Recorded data
-.-.-
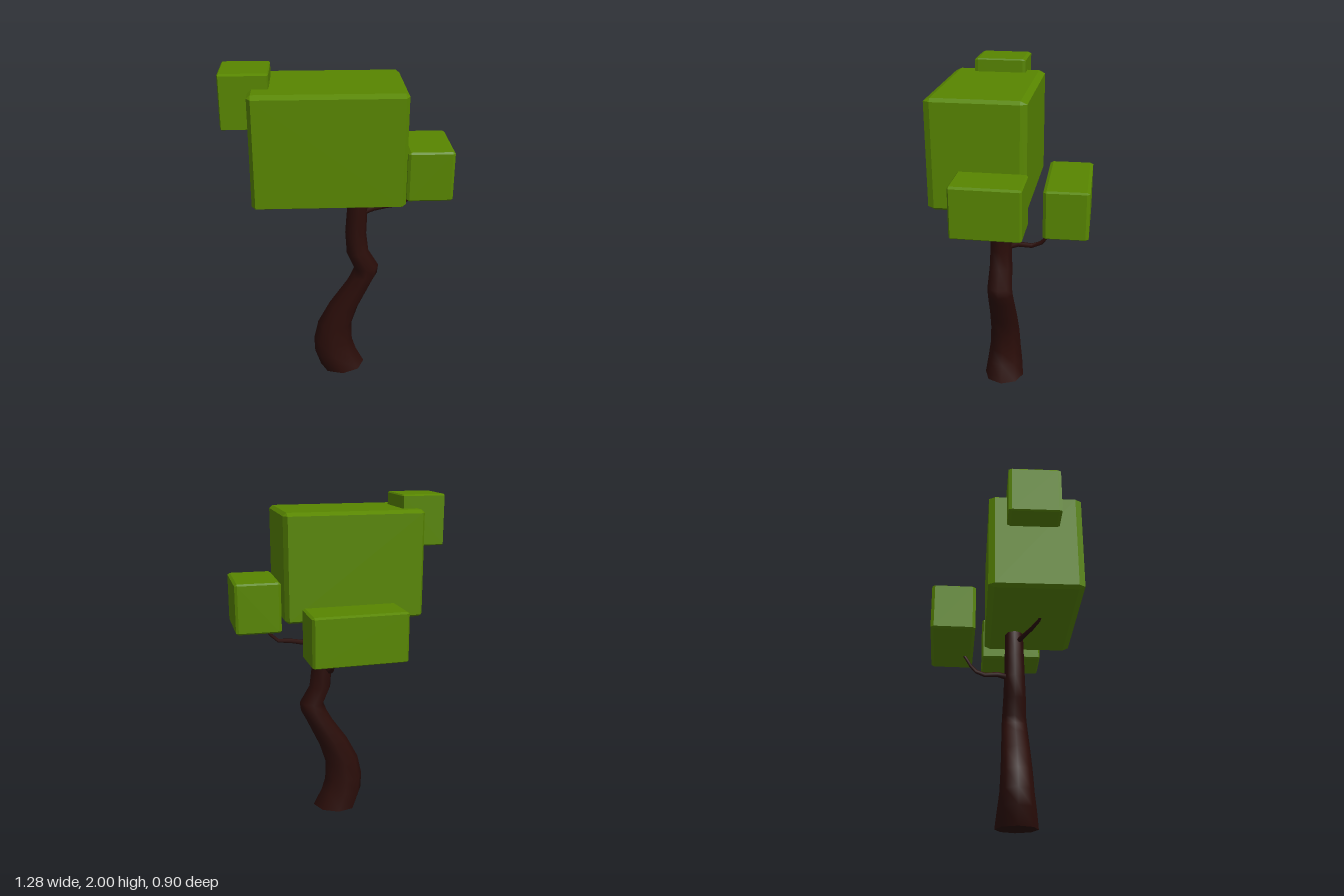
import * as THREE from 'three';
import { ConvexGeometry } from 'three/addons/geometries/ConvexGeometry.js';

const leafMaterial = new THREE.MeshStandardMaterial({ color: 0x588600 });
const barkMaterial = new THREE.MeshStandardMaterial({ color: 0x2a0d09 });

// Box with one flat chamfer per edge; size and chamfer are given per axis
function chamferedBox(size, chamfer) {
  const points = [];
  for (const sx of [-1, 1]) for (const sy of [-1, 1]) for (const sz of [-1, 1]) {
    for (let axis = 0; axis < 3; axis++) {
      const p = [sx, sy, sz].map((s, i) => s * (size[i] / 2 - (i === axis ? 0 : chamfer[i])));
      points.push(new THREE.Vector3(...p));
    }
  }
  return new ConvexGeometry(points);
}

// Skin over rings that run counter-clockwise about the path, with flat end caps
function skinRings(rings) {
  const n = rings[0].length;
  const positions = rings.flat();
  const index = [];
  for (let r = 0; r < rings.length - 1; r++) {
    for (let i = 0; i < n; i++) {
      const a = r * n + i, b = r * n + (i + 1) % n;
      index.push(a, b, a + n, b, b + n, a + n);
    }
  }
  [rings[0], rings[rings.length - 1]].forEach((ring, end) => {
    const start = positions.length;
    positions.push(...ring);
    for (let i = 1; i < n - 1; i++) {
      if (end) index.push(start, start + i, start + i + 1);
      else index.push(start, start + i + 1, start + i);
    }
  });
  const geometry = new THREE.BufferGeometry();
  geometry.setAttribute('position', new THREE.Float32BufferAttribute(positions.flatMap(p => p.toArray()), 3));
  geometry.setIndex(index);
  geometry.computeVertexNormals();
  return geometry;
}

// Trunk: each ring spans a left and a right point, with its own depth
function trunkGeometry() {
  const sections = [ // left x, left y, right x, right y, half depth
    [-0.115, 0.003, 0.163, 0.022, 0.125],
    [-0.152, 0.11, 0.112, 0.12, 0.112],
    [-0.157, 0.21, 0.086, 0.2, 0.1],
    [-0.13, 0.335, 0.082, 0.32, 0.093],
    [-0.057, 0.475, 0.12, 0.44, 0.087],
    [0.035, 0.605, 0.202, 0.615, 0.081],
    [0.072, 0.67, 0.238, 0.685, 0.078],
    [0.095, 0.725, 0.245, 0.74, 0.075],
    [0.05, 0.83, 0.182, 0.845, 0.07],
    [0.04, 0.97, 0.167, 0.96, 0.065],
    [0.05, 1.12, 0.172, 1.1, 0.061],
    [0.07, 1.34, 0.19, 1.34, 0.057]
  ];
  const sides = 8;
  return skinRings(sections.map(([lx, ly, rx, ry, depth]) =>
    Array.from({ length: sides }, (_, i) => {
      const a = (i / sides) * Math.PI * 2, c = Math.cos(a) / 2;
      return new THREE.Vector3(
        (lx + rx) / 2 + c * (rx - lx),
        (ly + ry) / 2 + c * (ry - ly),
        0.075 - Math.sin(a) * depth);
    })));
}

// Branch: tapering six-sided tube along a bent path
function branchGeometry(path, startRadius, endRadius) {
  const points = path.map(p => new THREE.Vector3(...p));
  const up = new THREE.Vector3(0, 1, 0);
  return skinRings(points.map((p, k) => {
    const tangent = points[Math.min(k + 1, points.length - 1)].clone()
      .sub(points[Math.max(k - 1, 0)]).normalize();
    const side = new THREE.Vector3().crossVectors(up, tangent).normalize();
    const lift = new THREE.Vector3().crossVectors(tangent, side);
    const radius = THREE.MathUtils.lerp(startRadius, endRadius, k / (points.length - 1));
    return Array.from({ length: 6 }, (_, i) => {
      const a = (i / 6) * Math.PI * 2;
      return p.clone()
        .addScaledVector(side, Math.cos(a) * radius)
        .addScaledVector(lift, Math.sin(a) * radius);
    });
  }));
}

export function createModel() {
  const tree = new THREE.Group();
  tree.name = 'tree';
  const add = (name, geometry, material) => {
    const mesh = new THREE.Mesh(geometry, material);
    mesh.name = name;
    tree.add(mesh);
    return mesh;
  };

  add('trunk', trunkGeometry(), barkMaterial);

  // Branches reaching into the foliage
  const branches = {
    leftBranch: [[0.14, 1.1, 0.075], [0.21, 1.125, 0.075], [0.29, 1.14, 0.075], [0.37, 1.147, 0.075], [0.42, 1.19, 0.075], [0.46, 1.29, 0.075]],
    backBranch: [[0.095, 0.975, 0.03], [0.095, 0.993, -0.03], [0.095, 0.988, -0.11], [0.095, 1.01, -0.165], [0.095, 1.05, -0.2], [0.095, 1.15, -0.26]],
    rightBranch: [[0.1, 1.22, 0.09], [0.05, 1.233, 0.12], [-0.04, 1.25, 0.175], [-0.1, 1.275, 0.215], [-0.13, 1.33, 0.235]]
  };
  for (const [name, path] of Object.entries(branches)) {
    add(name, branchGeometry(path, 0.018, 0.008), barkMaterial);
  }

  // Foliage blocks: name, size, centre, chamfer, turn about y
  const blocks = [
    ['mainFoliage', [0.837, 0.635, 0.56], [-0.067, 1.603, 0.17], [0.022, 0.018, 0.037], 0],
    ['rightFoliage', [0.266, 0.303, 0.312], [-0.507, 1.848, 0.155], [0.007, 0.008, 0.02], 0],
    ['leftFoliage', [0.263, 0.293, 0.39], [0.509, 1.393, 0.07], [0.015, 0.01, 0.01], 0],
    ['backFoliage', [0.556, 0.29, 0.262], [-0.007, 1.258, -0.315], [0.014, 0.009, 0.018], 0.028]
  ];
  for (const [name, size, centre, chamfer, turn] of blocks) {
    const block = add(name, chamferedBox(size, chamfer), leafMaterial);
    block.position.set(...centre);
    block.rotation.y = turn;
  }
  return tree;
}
-.-.-
> [REQUIREMENT]: Skipping all images, print the data above a second time exactly.

> [ANSWER SPACE]:
import * as THREE from 'three';
import { ConvexGeometry } from 'three/addons/geometries/ConvexGeometry.js';

const leafMaterial = new THREE.MeshStandardMaterial({ color: 0x588600 });
const barkMaterial = new THREE.MeshStandardMaterial({ color: 0x2a0d09 });

// Box with one flat chamfer per edge; size and chamfer are given per axis
function chamferedBox(size, chamfer) {
  const points = [];
  for (const sx of [-1, 1]) for (const sy of [-1, 1]) for (const sz of [-1, 1]) {
    for (let axis = 0; axis < 3; axis++) {
      const p = [sx, sy, sz].map((s, i) => s * (size[i] / 2 - (i === axis ? 0 : chamfer[i])));
      points.push(new THREE.Vector3(...p));
    }
  }
  return new ConvexGeometry(points);
}

// Skin over rings that run counter-clockwise about the path, with flat end caps
function skinRings(rings) {
  const n = rings[0].length;
  const positions = rings.flat();
  const index = [];
  for (let r = 0; r < rings.length - 1; r++) {
    for (let i = 0; i < n; i++) {
      const a = r * n + i, b = r * n + (i + 1) % n;
      index.push(a, b, a + n, b, b + n, a + n);
    }
  }
  [rings[0], rings[rings.length - 1]].forEach((ring, end) => {
    const start = positions.length;
    positions.push(...ring);
    for (let i = 1; i < n - 1; i++) {
      if (end) index.push(start, start + i, start + i + 1);
      else index.push(start, start + i + 1, start + i);
    }
  });
  const geometry = new THREE.BufferGeometry();
  geometry.setAttribute('position', new THREE.Float32BufferAttribute(positions.flatMap(p => p.toArray()), 3));
  geometry.setIndex(index);
  geometry.computeVertexNormals();
  return geometry;
}

// Trunk: each ring spans a left and a right point, with its own depth
function trunkGeometry() {
  const sections = [ // left x, left y, right x, right y, half depth
    [-0.115, 0.003, 0.163, 0.022, 0.125],
    [-0.152, 0.11, 0.112, 0.12, 0.112],
    [-0.157, 0.21, 0.086, 0.2, 0.1],
    [-0.13, 0.335, 0.082, 0.32, 0.093],
    [-0.057, 0.475, 0.12, 0.44, 0.087],
    [0.035, 0.605, 0.202, 0.615, 0.081],
    [0.072, 0.67, 0.238, 0.685, 0.078],
    [0.095, 0.725, 0.245, 0.74, 0.075],
    [0.05, 0.83, 0.182, 0.845, 0.07],
    [0.04, 0.97, 0.167, 0.96, 0.065],
    [0.05, 1.12, 0.172, 1.1, 0.061],
    [0.07, 1.34, 0.19, 1.34, 0.057]
  ];
  const sides = 8;
  return skinRings(sections.map(([lx, ly, rx, ry, depth]) =>
    Array.from({ length: sides }, (_, i) => {
      const a = (i / sides) * Math.PI * 2, c = Math.cos(a) / 2;
      return new THREE.Vector3(
        (lx + rx) / 2 + c * (rx - lx),
        (ly + ry) / 2 + c * (ry - ly),
        0.075 - Math.sin(a) * depth);
    })));
}

// Branch: tapering six-sided tube along a bent path
function branchGeometry(path, startRadius, endRadius) {
  const points = path.map(p => new THREE.Vector3(...p));
  const up = new THREE.Vector3(0, 1, 0);
  return skinRings(points.map((p, k) => {
    const tangent = points[Math.min(k + 1, points.length - 1)].clone()
      .sub(points[Math.max(k - 1, 0)]).normalize();
    const side = new THREE.Vector3().crossVectors(up, tangent).normalize();
    const lift = new THREE.Vector3().crossVectors(tangent, side);
    const radius = THREE.MathUtils.lerp(startRadius, endRadius, k / (points.length - 1));
    return Array.from({ length: 6 }, (_, i) => {
      const a = (i / 6) * Math.PI * 2;
      return p.clone()
        .addScaledVector(side, Math.cos(a) * radius)
        .addScaledVector(lift, Math.sin(a) * radius);
    });
  }));
}

export function createModel() {
  const tree = new THREE.Group();
  tree.name = 'tree';
  const add = (name, geometry, material) => {
    const mesh = new THREE.Mesh(geometry, material);
    mesh.name = name;
    tree.add(mesh);
    return mesh;
  };

  add('trunk', trunkGeometry(), barkMaterial);

  // Branches reaching into the foliage
  const branches = {
    leftBranch: [[0.14, 1.1, 0.075], [0.21, 1.125, 0.075], [0.29, 1.14, 0.075], [0.37, 1.147, 0.075], [0.42, 1.19, 0.075], [0.46, 1.29, 0.075]],
    backBranch: [[0.095, 0.975, 0.03], [0.095, 0.993, -0.03], [0.095, 0.988, -0.11], [0.095, 1.01, -0.165], [0.095, 1.05, -0.2], [0.095, 1.15, -0.26]],
    rightBranch: [[0.1, 1.22, 0.09], [0.05, 1.233, 0.12], [-0.04, 1.25, 0.175], [-0.1, 1.275, 0.215], [-0.13, 1.33, 0.235]]
  };
  for (const [name, path] of Object.entries(branches)) {
    add(name, branchGeometry(path, 0.018, 0.008), barkMaterial);
  }

  // Foliage blocks: name, size, centre, chamfer, turn about y
  const blocks = [
    ['mainFoliage', [0.837, 0.635, 0.56], [-0.067, 1.603, 0.17], [0.022, 0.018, 0.037], 0],
    ['rightFoliage', [0.266, 0.303, 0.312], [-0.507, 1.848, 0.155], [0.007, 0.008, 0.02], 0],
    ['leftFoliage', [0.263, 0.293, 0.39], [0.509, 1.393, 0.07], [0.015, 0.01, 0.01], 0],
    ['backFoliage', [0.556, 0.29, 0.262], [-0.007, 1.258, -0.315], [0.014, 0.009, 0.018], 0.028]
  ];
  for (const [name, size, centre, chamfer, turn] of blocks) {
    const block = add(name, chamferedBox(size, chamfer), leafMaterial);
    block.position.set(...centre);
    block.rotation.y = turn;
  }
  return tree;
}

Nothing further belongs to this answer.